0.13ct Intense Pink DiamondRegarding the higher-end diamonds such as greens, blues, pinks, purples and obviously reds - people go down in weight till even 0.15ct or less in order to be able to put their hands on, to afford, such gems.
There are amazing 0.15ct diamonds such as intense pink and vivid blue that are worth tens of thousands of dollars per carat that are snatched almost instantly. 15 points is OK. However, if possible, our recommendation is going above 0.20-0.25ct and if possible and you can afford it then even 0.50ct.
Heads up, diamonds prices go up exponentially along with the weight. A half a carat intense pink diamond can easily cost six times more than an equivalent 0.20ct this is because its price per carat is much higher and the carat weight itself is 2.5 times higher - multiply the two and there is your result.
Stronger is better! In yellow diamonds go above fancy yellows, try to get to Intense Yellow Diamonds. In the higher colors, fancy light will be a good entry point. A fancy light blue with obvious blue color is highly demanded because it is a lot more affordable (still not cheap) than fancy blue yet you still get a blue diamond. In Light and Faint colored diamonds the color is much harder to notice, especially in delicate colors like pink and green and therefore less recommended for investment.
Concluding Colored Diamonds Investment
Going through our do's and don'ts above you are left with a limited yet wide range of possibilities that are left to your judgment. For your convenience, we have created a display section investment diamonds with diamonds we think are worth looking at for all the reasons mentioned above.
However, whether it is better to buy a 3 carat intense yellow diamond vs2 with no fluorescence or a half a carat fancy blue it is up to you. No one knows now which has better chances to appreciate more in few years and which will be easier to sell.

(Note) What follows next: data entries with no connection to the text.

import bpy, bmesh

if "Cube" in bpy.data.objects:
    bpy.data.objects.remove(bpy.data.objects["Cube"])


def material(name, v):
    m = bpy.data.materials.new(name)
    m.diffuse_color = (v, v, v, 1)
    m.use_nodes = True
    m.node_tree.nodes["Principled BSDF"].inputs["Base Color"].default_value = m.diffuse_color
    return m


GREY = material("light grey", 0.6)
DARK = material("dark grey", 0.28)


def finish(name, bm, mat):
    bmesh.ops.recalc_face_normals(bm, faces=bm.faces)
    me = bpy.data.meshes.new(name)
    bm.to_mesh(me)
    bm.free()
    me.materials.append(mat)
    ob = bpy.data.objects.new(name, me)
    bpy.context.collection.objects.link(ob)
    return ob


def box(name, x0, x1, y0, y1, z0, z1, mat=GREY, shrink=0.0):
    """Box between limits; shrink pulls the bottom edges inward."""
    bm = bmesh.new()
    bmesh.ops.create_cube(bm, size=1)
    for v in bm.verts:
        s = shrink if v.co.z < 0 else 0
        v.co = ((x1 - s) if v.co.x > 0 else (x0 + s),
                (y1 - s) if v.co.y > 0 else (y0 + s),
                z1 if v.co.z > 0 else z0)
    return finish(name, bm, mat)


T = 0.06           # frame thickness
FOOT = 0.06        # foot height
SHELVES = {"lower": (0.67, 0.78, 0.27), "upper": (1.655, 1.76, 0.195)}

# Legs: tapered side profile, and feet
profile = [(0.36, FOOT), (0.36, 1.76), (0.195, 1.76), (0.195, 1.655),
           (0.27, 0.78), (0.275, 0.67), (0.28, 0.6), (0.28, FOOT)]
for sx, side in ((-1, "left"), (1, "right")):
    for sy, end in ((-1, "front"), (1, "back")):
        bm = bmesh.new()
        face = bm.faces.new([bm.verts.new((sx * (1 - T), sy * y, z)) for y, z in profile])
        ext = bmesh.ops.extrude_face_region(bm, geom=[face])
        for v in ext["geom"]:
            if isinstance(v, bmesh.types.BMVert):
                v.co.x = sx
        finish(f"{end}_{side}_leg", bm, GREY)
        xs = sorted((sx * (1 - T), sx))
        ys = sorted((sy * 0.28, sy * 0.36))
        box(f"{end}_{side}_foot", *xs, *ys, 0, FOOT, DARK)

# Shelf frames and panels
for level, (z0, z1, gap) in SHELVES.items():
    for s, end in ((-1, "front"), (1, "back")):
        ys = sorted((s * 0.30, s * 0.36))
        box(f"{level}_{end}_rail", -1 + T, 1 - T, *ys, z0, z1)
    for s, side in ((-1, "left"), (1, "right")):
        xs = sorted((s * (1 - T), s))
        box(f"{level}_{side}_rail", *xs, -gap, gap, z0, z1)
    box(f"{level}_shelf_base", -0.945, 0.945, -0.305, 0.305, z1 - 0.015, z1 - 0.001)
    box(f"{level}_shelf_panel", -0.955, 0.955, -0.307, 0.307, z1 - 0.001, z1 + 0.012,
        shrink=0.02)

But, as long as you follow our recommendations which are based on our experience, your decision will be an educated one.